Lohr defined sustainability as involving three Es: environment, economics and social equity. Some of the practices were widespread, such as vineyards making their own compost instead of using petro-chemical fertilisers. The last factor included how well wine estates treated their staff. “We find we get more support from our community because people feel that we are taking care of the environment.”
Lohr noted that US President Donald Trump “says climate change does not exist” but “as farmers we know it does exist”. Because of changing conditions, Lohr said, the Napa Valley was seriously considering whether it would be possible to grow Cabernet Sauvignon, for which the area is famous, half a century from now.
Olga Bussinello, Director of the Consortium for the Tutelage of Valpolicella Wines (the Valpolicella Wine Board), said it had become urgent to find ways to protect and conserve resources and the environment.
Bussinello said the consortium’s RRR protocol – Reduce, Respect, Retrench – announced two years ago was designed to protect the environmental balance of Valpolicella, the wine region known worldwide for producing Amarone. The meeting took place a day before the 50th anniversary of Amarone Anteprima, the annual release of the new vintage of Amarone, in Verona, the city of Shakespeare’s Romeo and Juliet.
James Hook, an agronomist in Australia’s McLaren Vale wine region, represented Sustainable Australia Winegrowing at the conference. McLaren Vale was the first region in Australia to adopt the group’s sustainability criteria.
About 16 per cent of McLaren Vale vineyards had been certified organic, he said. “Because Australia is such a dry place, we have to manage water carefully. Economics have forced us to be very careful with water.”
“McLaren Vale has vines that are more than 140 years old which must be protected. Heat waves are our main issue with climate change.” Vineyards managed by adapting canopy systems, and planting vines from southern Italy that could cope with extreme heat.
Steve Lohr of California said his company used shade cloth to protect grapes. These allowed about 60 per cent of the light to get through and kept grape temperatures below 37C, the point at which grapes can be damaged by heat. “This is expensive but we get better quality berries.”
In California the industry averaged about six or seven litres of water to make one litre of wine. At the J. Lohr vineyard, Steve Lohr said, by 2012 they had managed to bring that figured down to two litres of water to make one litre of wine. “Saving water became a culture and we had contests to find ways to use less water.”
Row orientation for vines represents another way to be sustainable. Vines should be planted on a north-south orientation in cool climates because this approach increases sun exposure. But in hot climates such as Australia and South Africa, an east-west row orientation is better because vines are less likely to be burned. East-west is considered best for California.
Sustainable Winegrowing New Zealand follows recommendations and guidelines issued by the International Organisation of Vine and Wine.

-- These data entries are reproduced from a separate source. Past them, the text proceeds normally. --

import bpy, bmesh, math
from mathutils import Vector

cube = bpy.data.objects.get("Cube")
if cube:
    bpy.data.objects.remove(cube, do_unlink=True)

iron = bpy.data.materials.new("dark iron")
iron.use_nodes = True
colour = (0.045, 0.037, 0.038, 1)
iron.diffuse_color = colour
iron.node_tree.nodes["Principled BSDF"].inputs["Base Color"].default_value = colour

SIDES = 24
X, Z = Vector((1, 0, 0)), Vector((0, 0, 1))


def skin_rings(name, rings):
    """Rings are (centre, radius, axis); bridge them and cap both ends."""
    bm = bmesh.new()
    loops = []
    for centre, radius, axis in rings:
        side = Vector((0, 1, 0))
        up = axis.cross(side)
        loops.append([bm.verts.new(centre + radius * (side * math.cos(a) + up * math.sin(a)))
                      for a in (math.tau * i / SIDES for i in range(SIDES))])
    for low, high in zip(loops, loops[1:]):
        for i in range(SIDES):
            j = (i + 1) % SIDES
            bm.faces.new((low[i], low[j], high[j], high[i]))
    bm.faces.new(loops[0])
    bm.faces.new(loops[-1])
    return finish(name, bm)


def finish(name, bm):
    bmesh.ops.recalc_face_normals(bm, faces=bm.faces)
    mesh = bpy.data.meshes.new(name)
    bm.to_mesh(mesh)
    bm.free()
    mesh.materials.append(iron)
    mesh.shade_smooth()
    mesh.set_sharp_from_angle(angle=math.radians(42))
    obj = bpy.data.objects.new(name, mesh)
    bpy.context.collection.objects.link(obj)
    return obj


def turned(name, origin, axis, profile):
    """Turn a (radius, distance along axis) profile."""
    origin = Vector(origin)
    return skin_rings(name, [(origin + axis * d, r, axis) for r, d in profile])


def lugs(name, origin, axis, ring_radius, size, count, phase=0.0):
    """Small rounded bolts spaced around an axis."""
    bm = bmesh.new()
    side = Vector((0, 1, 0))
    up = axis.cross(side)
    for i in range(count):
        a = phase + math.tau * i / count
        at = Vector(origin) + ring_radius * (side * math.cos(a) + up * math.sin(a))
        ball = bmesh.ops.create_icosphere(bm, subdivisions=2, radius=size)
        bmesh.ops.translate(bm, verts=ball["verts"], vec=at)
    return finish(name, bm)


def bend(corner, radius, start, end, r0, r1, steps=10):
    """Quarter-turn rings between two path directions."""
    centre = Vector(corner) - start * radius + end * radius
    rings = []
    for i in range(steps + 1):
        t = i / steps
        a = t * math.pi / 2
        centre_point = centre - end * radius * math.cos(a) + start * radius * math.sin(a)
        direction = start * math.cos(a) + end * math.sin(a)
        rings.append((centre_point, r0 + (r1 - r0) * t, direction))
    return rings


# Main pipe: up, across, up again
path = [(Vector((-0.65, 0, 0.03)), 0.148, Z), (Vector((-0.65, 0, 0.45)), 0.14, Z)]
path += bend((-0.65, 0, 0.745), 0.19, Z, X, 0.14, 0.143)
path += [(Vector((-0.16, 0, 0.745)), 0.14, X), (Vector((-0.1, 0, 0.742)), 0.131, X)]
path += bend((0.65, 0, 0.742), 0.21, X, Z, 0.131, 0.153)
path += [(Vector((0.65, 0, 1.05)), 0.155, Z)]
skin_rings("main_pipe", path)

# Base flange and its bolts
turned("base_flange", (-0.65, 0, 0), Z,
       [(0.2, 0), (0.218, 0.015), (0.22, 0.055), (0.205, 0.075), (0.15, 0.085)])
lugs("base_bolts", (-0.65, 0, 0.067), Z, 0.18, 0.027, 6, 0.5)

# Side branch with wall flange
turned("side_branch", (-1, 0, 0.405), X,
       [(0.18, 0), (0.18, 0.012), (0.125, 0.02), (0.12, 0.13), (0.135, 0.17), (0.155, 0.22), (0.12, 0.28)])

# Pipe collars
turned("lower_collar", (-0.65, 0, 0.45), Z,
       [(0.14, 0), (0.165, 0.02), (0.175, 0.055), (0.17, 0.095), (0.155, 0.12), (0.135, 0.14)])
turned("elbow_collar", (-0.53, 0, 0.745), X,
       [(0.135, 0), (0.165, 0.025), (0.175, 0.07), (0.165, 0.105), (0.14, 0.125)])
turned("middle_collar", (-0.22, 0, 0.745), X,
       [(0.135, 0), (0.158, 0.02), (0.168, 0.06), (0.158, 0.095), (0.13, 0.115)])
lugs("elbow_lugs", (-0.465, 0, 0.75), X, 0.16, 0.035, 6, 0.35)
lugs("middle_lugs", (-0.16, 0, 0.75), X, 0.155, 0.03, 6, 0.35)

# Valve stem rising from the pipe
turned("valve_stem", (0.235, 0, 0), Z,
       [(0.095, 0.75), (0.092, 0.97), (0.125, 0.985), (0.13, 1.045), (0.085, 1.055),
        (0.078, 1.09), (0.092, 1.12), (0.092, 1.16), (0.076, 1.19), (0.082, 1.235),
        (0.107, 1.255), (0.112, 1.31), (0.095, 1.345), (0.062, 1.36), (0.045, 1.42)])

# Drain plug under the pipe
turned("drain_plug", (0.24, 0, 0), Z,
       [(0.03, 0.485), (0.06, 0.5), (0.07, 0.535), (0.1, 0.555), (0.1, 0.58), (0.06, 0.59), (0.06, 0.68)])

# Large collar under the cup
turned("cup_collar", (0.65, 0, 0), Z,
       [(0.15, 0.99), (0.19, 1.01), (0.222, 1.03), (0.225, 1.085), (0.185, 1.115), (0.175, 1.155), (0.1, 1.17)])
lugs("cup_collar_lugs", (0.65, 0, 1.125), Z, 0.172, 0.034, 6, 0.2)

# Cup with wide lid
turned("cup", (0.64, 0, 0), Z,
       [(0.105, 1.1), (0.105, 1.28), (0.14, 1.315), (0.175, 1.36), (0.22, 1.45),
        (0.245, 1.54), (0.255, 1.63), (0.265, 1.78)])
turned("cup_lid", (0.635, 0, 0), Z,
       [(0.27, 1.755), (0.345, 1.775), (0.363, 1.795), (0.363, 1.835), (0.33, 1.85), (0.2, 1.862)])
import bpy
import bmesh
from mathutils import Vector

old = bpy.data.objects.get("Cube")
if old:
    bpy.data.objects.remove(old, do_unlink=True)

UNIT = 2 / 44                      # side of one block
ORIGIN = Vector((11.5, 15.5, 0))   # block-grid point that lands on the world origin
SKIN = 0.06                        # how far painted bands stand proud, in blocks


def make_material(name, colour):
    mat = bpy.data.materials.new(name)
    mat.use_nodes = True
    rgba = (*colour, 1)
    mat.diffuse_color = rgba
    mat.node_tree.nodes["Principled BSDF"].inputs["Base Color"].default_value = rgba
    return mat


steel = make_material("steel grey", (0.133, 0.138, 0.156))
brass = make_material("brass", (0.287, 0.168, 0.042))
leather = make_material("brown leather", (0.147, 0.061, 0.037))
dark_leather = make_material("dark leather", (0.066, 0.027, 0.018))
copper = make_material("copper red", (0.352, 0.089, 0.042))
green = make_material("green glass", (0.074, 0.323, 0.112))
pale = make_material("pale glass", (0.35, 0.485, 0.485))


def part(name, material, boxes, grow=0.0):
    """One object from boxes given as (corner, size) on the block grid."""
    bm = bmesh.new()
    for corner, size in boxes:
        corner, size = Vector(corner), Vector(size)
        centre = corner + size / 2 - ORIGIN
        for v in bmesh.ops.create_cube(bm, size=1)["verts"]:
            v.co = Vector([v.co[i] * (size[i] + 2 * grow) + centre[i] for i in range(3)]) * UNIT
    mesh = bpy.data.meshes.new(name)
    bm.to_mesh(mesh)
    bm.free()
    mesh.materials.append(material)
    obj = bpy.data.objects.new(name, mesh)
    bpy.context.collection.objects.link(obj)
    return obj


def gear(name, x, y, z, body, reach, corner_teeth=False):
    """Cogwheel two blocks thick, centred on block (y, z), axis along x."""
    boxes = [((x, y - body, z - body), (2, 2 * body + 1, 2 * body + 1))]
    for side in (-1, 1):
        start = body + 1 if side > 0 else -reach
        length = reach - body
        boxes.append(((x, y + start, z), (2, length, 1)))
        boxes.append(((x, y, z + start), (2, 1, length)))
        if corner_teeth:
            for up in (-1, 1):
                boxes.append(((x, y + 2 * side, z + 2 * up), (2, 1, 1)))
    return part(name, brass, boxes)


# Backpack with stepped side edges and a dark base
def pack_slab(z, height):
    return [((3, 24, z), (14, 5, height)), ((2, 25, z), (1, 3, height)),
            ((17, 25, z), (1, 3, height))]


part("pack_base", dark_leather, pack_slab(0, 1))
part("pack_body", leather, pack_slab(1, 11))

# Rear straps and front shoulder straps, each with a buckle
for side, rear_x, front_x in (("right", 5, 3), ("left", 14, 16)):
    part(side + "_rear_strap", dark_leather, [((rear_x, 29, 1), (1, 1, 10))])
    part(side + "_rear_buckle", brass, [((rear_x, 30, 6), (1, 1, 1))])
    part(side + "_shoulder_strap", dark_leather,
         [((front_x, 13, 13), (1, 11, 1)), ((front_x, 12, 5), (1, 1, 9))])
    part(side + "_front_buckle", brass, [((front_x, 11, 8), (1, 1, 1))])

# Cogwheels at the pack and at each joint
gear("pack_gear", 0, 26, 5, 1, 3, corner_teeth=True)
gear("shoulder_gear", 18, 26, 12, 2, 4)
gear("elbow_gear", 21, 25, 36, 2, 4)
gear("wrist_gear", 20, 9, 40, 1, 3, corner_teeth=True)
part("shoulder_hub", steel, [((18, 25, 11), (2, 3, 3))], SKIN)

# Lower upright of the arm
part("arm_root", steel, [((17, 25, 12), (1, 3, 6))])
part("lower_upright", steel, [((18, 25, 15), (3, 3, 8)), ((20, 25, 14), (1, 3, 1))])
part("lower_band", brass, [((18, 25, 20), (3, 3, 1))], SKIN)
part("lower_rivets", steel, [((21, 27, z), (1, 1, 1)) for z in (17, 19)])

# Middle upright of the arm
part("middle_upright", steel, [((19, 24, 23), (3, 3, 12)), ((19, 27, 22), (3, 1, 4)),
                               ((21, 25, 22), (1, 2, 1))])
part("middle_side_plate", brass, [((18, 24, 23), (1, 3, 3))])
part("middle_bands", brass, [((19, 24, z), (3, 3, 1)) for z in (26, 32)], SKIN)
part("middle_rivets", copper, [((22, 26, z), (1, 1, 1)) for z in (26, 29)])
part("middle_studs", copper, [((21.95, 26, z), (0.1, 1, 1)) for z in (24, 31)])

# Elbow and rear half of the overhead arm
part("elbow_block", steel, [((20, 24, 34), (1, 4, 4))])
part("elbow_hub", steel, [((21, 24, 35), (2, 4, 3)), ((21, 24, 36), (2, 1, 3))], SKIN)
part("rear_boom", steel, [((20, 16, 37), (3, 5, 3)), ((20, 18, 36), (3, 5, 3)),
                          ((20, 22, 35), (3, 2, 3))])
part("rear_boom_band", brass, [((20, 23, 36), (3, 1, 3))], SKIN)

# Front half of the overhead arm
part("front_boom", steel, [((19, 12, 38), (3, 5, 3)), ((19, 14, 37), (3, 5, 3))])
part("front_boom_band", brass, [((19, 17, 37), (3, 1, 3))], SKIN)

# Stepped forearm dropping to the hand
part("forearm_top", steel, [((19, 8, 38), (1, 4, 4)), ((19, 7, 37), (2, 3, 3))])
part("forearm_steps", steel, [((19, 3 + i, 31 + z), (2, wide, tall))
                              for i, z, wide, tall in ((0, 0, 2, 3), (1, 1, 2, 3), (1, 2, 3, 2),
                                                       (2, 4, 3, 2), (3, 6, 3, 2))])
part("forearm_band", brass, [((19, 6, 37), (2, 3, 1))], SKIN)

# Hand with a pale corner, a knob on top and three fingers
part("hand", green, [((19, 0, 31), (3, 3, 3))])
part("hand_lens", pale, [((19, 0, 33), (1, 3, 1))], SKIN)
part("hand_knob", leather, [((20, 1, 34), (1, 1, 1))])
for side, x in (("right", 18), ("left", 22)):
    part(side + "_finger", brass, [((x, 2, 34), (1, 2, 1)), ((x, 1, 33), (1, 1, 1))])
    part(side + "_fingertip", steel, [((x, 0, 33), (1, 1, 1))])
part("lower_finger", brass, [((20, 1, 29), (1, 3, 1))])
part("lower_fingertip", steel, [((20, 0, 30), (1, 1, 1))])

Its program ensures members meet international standards for sustainability practices while helping the environment, businesses and local communities to thrive.
This program was introduced commercially in 1997 and has been adopted by grape growers across the country. Sustainable winery certification standards were established in 2002.
Stephanie Bolton, director of the LODI Rules for Sustainable Winegrowing Commission in California, also addressed the conference, which attracted about 1,000 delegates.
Her organisation began in 1992 when local growers chose to tax themselves to pay for sustainability. More than 200 growers had become certified since then, many using online self-assessment tools. “We plan for the next 100 years, not just the next few years.”
California had introduced a major education program for growers for saving water and she noted that cover crops represented an excellent way to conserve water and ensure vines were properly irrigated.
Wine menu in the United States now indicate that wines come from certified sustainable vineyards. Increasing numbers of people appear willing to pay a little extra for sustainable wines, Steve Lohr said.